The mystery of why seemingly good people become corrupt


By Kwadwo Agyapong Antwi

A couple of days ago, I chanced upon an interview granted by George R. R. Martin, the writer of the much-acclaimed Game of Thrones series.

Speaking of his characters, he said, “I like people who have both good and evil in them ’cause I think real people have both good and evil. There are very few pure paladins in the world and there are very few totally evil people. We all have the capacity for heroism in us. We all have the capacity for selfishness and evil in us”.

Perhaps, what makes the series so compelling is its unconventional approach to the concept of good and evil in works of fiction. Many of us, probably conditioned by the movie industry, see the struggle between good and evil as an “antagonist” versus “protagonist” kind of contest, where in the end our favourite character, the good guy, eventually wins.

In the real world, however, the bad guy doesn’t always set out as bad. There are well established theories on the power of ‘nurture’ from our environment as an essential component in shaping our character and attitude.

READ MORE:  John Mahama is the godfather of deception, lies and tricks


So, let me ask, “Are you corrupt?” Take a moment to reflect on the question but don’t answer just yet.

Sometime ago, an African president was asked in an infamous interview, “Have you been offered a bribe before?” Apparently caught off guard by the bluntness of the question, he retorted, “Erm, you mean as President”?

As expected, his response generated a lot of commentary by people from all walks of life. In the spirit of free speech, many pundits attempted their own psychoanalysis of his response, even as internet trolls supplied their comedic versions of the episode, mostly in the form of memes and caricature.

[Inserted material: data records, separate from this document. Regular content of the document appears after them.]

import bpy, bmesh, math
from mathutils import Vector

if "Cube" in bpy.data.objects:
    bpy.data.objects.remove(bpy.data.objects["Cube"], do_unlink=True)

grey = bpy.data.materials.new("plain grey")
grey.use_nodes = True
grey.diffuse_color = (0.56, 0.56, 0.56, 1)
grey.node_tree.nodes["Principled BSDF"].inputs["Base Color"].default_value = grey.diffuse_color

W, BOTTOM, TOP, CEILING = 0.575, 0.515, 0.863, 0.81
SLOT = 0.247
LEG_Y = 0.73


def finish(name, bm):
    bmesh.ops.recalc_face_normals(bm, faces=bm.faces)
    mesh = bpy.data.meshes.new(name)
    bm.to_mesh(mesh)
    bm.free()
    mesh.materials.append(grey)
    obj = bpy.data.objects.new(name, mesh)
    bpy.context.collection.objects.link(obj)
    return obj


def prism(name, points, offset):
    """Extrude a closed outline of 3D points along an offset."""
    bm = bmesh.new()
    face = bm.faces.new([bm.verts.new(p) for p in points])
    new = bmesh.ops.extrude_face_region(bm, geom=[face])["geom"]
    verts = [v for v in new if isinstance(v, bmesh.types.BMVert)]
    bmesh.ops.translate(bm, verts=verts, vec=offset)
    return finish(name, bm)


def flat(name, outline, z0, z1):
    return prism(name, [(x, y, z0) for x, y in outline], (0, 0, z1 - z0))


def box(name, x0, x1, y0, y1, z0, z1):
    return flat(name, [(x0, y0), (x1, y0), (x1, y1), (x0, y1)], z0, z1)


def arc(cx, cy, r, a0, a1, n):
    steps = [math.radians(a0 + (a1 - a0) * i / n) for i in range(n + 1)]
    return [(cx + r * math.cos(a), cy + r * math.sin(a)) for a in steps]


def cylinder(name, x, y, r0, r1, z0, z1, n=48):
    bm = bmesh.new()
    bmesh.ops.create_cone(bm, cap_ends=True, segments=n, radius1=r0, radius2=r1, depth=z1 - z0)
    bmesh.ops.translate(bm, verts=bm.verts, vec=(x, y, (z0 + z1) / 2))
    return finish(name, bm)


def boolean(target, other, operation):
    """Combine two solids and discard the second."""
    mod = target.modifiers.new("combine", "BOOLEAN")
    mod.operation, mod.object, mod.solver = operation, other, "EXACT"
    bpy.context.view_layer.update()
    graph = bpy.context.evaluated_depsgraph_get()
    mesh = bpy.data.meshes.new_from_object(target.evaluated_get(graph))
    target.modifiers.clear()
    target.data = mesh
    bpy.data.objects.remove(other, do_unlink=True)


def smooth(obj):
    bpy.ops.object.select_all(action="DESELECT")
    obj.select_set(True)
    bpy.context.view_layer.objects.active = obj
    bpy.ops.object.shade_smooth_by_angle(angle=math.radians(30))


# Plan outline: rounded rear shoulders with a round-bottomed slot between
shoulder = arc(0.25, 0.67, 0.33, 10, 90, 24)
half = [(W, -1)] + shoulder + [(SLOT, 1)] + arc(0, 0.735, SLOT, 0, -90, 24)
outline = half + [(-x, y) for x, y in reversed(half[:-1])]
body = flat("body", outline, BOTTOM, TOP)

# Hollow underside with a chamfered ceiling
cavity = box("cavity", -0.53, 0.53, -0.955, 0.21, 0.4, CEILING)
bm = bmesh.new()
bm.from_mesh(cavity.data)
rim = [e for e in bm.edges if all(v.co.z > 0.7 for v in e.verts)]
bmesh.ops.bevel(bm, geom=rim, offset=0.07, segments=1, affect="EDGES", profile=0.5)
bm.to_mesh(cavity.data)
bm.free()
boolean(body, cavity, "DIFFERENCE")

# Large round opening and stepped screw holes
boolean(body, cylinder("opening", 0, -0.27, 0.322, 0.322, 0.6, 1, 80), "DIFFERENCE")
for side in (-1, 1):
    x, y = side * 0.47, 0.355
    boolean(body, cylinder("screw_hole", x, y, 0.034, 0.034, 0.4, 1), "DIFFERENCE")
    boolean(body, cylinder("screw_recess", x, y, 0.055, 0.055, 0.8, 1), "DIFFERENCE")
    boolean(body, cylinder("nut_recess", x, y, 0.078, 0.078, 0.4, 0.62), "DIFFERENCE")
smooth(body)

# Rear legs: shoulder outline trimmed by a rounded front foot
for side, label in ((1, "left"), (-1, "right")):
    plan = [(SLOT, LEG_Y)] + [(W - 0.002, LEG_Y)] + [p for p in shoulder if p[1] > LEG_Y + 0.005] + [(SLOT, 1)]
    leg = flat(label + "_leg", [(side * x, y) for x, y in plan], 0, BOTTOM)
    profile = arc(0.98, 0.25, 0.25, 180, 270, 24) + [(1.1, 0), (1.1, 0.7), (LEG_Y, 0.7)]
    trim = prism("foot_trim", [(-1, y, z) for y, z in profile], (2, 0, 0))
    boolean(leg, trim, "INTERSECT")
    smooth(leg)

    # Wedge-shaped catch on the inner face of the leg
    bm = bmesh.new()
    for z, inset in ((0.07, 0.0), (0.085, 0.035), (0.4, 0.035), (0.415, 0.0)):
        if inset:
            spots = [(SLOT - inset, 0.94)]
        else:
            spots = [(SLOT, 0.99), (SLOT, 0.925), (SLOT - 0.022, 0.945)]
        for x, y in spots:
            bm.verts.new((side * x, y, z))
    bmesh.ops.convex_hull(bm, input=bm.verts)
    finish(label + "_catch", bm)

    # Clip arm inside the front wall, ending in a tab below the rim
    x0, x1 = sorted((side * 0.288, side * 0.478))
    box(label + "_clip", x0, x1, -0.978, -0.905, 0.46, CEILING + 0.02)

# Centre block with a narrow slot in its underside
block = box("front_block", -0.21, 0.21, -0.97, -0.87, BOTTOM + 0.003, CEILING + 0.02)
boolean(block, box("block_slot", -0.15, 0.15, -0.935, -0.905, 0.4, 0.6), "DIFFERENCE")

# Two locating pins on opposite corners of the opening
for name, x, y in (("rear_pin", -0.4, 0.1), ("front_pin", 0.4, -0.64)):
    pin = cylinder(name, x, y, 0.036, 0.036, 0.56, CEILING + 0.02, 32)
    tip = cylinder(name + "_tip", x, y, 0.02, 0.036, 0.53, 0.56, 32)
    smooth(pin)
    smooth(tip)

In hindsight though, wasn’t that a legitimate question to ask? Are we always the people we consider ourselves to be, irrespective of our environment and the positions we occupy? Truth is, within each of us is the capacity for all the things we despise and accuse others of, including corruption.

Often, the real explanation for our discontentment is the fact that we have not attained the necessary privileges that give us access to the right corridors of our “extractive” economic system.

READ MORE:  Full text: President Akufo-Addo's 24 address on Ghana’s enhanced response to the coronavirus pandemic

We inherently believe we aren’t corrupt because we have not been given the opportunity to be.

So, you see, the answer to the question of whether you are corrupt or not is not that simple. No one is born corrupt (I haven’t yet heard of any baby born with a ‘brown envelope’ in their hands).

Corruption, like any other vice, is an acquired behaviour. It is not something people are, it is something they become.

I did a little study on some of those caught in some of the worst corruption scandals in our nation and believe you me, they are not different from you and I at all. They look like our moms, dads, uncles, church members.

In fact, some were ardent anti-corruption activists themselves, until they had the sweet and intoxicating taste of power and wealth. Believe me when I say ‘they are you and I’. So, chances are, your perceived pure, decent, Bible-believing self has simply not met the enabling environment which incentivises you to cheat without consequence.


Inherently good?

Now you understand why corruption cannot be solved by putting ‘good’ people or ‘good’ political parties in office? Because there’s no such thing as an inherently good human being (the Bible even says so — and this makes sense otherwise we wouldn’t have the level of canker in a nation where more than 95 per cent of citizens claim to be religious.

This explains why the philosophical foundation of democracy is law, for without law, humans are bound to skullduggery and anarchy. Those wise architects of democracy knew that for that experiment to succeed, those charged with its stewardship needed the right systems of accountability to protect them from themselves.

A nation is as corrupt as its systems, not its people. The best remedy against corruption, therefore, is relevant systems which ensure transparency of controls and adequately punish those who flout laid down regulations. Without them, each of us is a potential corruption scandal waiting to happen.


Please enter your comment!
Please enter your name here